Pollutants from roads can get into watersheds if not captured and filtered. Scientists at NRRI are working on solutions.
Pollutants in runoff from roads - suspended solids, heavy metals and excess nutrients - can get into watersheds, if not captured and filtered. And there are standard procedures in place to do just that using compost and sand under grass in bioslopes and bioswales along the roads.
They are pretty effective at catching the water and filtering it before the water hits wetlands, although roads with little or no shoulder space are especially challenging.
Now, a potentially better and very localized idea is being tested at NRRI.

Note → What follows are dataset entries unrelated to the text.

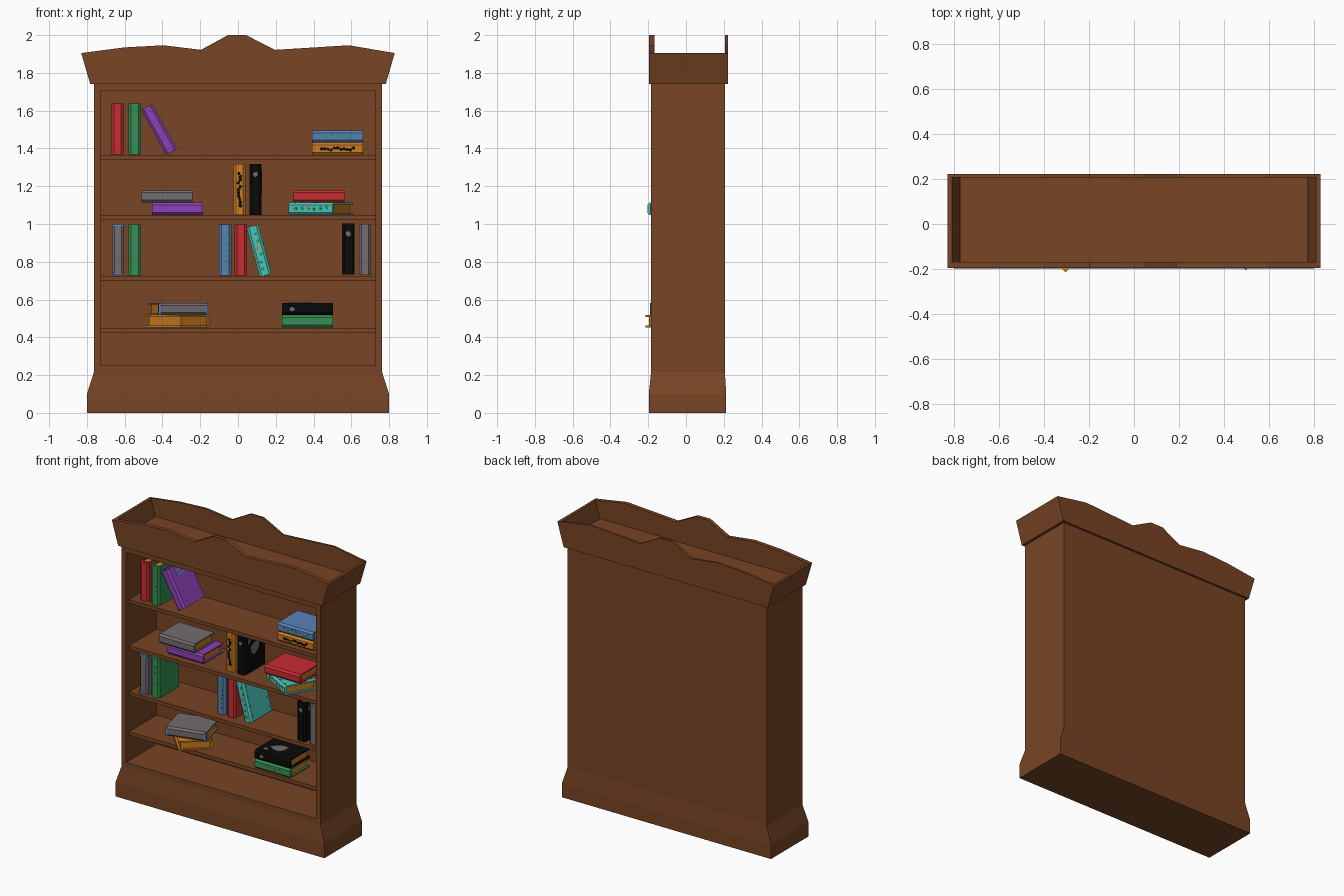
import bpy, bmesh, math, random
from mathutils import Matrix, Vector

if "Cube" in bpy.data.objects:
    bpy.data.objects.remove(bpy.data.objects["Cube"])

random.seed(4)

# flat colours (linear)
COL = {
    "wood": (0.188, 0.058, 0.018), "red": (0.58, 0.026, 0.032),
    "green": (0.032, 0.28, 0.085), "purple": (0.26, 0.053, 0.46),
    "blue": (0.10, 0.22, 0.48), "orange": (0.61, 0.205, 0.013),
    "grey": (0.17, 0.15, 0.155), "teal": (0.07, 0.56, 0.50),
    "black": (0.003, 0.003, 0.003),
}
NAMES = list(COL)
MATS = []
for n, c in COL.items():
    m = bpy.data.materials.new(n)
    m.diffuse_color = (*c, 1)
    m.use_nodes = True
    m.node_tree.nodes["Principled BSDF"].inputs["Base Color"].default_value = m.diffuse_color
    MATS.append(m)


def prism(bm, pts, axis, a, b, color="wood"):
    """Extrude a 2D outline along an axis from a to b."""
    def put(p, h):
        return {"x": (h, p[0], p[1]), "y": (p[0], h, p[1]), "z": (p[0], p[1], h)}[axis]
    lo = [bm.verts.new(put(p, a)) for p in pts]
    hi = [bm.verts.new(put(p, b)) for p in pts]
    k = len(pts)
    faces = [bm.faces.new(lo), bm.faces.new(hi)]
    for i in range(k):
        j = (i + 1) % k
        faces.append(bm.faces.new((lo[i], lo[j], hi[j], hi[i])))
    for f in faces:
        f.material_index = NAMES.index(color)


def box(bm, x0, x1, y0, y1, z0, z1, color="wood"):
    prism(bm, [(x0, y0), (x1, y0), (x1, y1), (x0, y1)], "z", z0, z1, color)


def finish(bm, name, matrix=Matrix()):
    bmesh.ops.recalc_face_normals(bm, faces=bm.faces)
    me = bpy.data.meshes.new(name)
    bm.to_mesh(me)
    bm.free()
    for m in MATS:
        me.materials.append(m)
    ob = bpy.data.objects.new(name, me)
    ob.matrix_world = matrix
    bpy.context.collection.objects.link(ob)
    return ob


# flared plinth, lofted from stacked rectangles
bm = bmesh.new()
rings = []
for z, x, y0, y1 in [(0, .80, -.197, .213), (.1, .80, -.197, .213),
                     (.215, .763, -.185, .206), (.25, .763, -.185, .206)]:
    rings.append([bm.verts.new(p) for p in
                  [(-x, y0, z), (x, y0, z), (x, y1, z), (-x, y1, z)]])
for r, s in zip(rings, rings[1:]):
    for i in range(4):
        j = (i + 1) % 4
        bm.faces.new((r[i], r[j], s[j], s[i]))
bm.faces.new(rings[0])
bm.faces.new(rings[-1])
finish(bm, "plinth")

# case: sides, back and header rail
bm = bmesh.new()
for s in (-1, 1):
    box(bm, s * .763, s * .728, -.185, .206, .25, 1.74)
box(bm, -.728, .728, .15, .206, .25, 1.74)
box(bm, -.728, .728, -.185, .15, 1.705, 1.74)
finish(bm, "case")

# shelves, set slightly back from the front
for i, z in enumerate((.45, 1.045, .725, 1.365)):
    bm = bmesh.new()
    box(bm, -.728, .728, -.152, .15, z - .025, z)
    finish(bm, f"shelf_{i + 1}")

# crown: wavy front and back boards, flared ends, sunken floor
wave = [(-.782, 1.74), (.782, 1.74), (.83, 1.905), (.587, 1.946), (.196, 1.922),
        (.043, 2.0), (-.053, 2.0), (-.196, 1.922), (-.395, 1.946), (-.6, 1.935), (-.83, 1.905)]
bm = bmesh.new()
prism(bm, wave, "y", -.195, -.168)
prism(bm, wave, "y", .207, .222)
finish(bm, "crown_boards")
bm = bmesh.new()
for s in (-1, 1):
    prism(bm, [(s * .782, 1.74), (s * .83, 1.905), (s * .81, 1.905), (s * .765, 1.74)],
          "y", -.168, .207)
box(bm, -.775, .775, -.168, .207, 1.74, 1.79)
finish(bm, "crown_tray")

# book size: half thickness, half depth, half height
T, D, H = .0325, .11, .135


def blob(bm, face, u, v, r, color):
    """Thin irregular plate on the spine or on the right-hand cover."""
    pts = []
    for i in range(7):
        q = r * random.uniform(.65, 1.1)
        a = i * math.tau / 7
        pts.append((u + q * math.cos(a), v + q * math.sin(a)))
    if face == "spine":
        prism(bm, pts, "y", -D - .002, -D + .001, color)
    else:
        prism(bm, pts, "x", T - .001, T + .002, color)


def decorate(bm, color, banded):
    if color == "orange":
        for i in range(11):
            blob(bm, "spine", random.uniform(-.006, .006), -.085 + i * .017, .011, "black")
    elif color == "black":
        blob(bm, "spine", 0, .08, .016, "grey")
        blob(bm, "cover", 0, .02, .055, "grey")
        blob(bm, "cover", -.06, .085, .018, "grey")
    elif color == "blue":
        for i in range(7):
            blob(bm, "spine", random.uniform(-.008, .008), -.09 + i * .03, .009, "green")
    elif color == "green":
        for z in (.075, .03, -.01, -.05):
            blob(bm, "spine", random.uniform(-.006, .006), z, .01, "grey")
        blob(bm, "cover", -.02, .07, .02, "grey")
    elif color == "teal":
        for i, z in enumerate((.09, .05, .015, -.02, -.06, -.1)):
            blob(bm, "spine", random.uniform(-.008, .008), z, .011, ("green", "orange")[i == 2])
        for s in (-1, 1):
            for i in range(4):
                blob(bm, "cover", s * .09, -.1 + i * .066, .009, "green")
    elif color == "purple":
        for z in (.07, .095):
            prism(bm, [(-.05, z), (.06, z), (.06, z + .012), (-.05, z + .012)],
                  "x", T - .001, T + .001, "blue")
    if banded:
        for z in (-H, H - .012):
            box(bm, -T * .95, T * .95, -D - .002, -D + .002, z, z + .012, "blue")


def book(color, x, y, z, roll=0, yaw=0, banded=False):
    """Roll 0 stands upright, -90 lies flat; (x, y, z) is the centre."""
    bm = bmesh.new()
    t = T - .009
    # covers and rounded spine as one U-shaped outline
    prism(bm, [(-T, D), (-T, -D + .012), (-T * .6, -D), (T * .6, -D), (T, -D + .012), (T, D),
               (t, D), (t, -D + .018), (-t, -D + .018), (-t, D)], "z", -H, H, color)
    # page block
    box(bm, -t, t, -D + .018, D - .015, -H + .012, H - .012, "orange")
    decorate(bm, color, banded)
    mat = (Matrix.Translation(Vector((x, y, z))) @ Matrix.Rotation(math.radians(yaw), 4, "Z")
           @ Matrix.Rotation(math.radians(roll), 4, "Y"))
    finish(bm, f"{color}_book", mat)


# top shelf
book("red", -.638, -.01, 1.502)
book("green", -.547, -.02, 1.502)
book("purple", -.418, -.01, 1.501, -29)
book("orange", .527, -.015, 1.398, -90)
book("blue", .527, -.015, 1.463, -90)

# second shelf
book("purple", -.32, -.01, 1.08, -90)
book("grey", -.375, -.027, 1.146, -90)
book("orange", .008, .005, 1.182)
book("black", .093, .005, 1.182)
book("teal", .438, -.042, 1.08, -90, -30)
book("red", .43, -.02, 1.146, -90)

# third shelf
book("grey", -.635, -.02, .864, banded=True)
book("green", -.547, -.02, .862)
book("blue", -.068, .015, .862)
book("red", .015, .01, .862)
book("teal", .111, .01, .859, -15)
book("black", .583, -.035, .868)
book("grey", .672, -.03, .866)

# fourth shelf
book("orange", -.317, -.041, .485, -90, 133)
book("grey", -.316, -.05, .55, -90, 14, True)
book("green", .367, -.04, .485, -90)
book("black", .367, -.04, .549, -90)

NRRI Scientists Kurt Johnson and Meijun Cai are experimenting with mixtures of muck (heavy on the clay and some organic material), peat that was stockpiled after a road construction project, and taconite tailings waste rock. Each material has its advantages and disadvantages, so the researchers are experimenting with which “recipe” works.
“It has to support vegetation and it has to filter chemicals in the stormwater,” said Johnson. “And, of course, they have to be native plants, so I’m looking at the biology and plant growth potential.”
Cai is an environmental engineer, so she’s working on the chemical efficiency side of the materials. Another part of the team is with UMD’s Civil Engineering Department to develop the water storage requirements for the materials.
“We’re comparing our mixes to the standard compost/sand mix,” said Cai. “If it works and the performance is good, we can use these local waste resources for local projects.”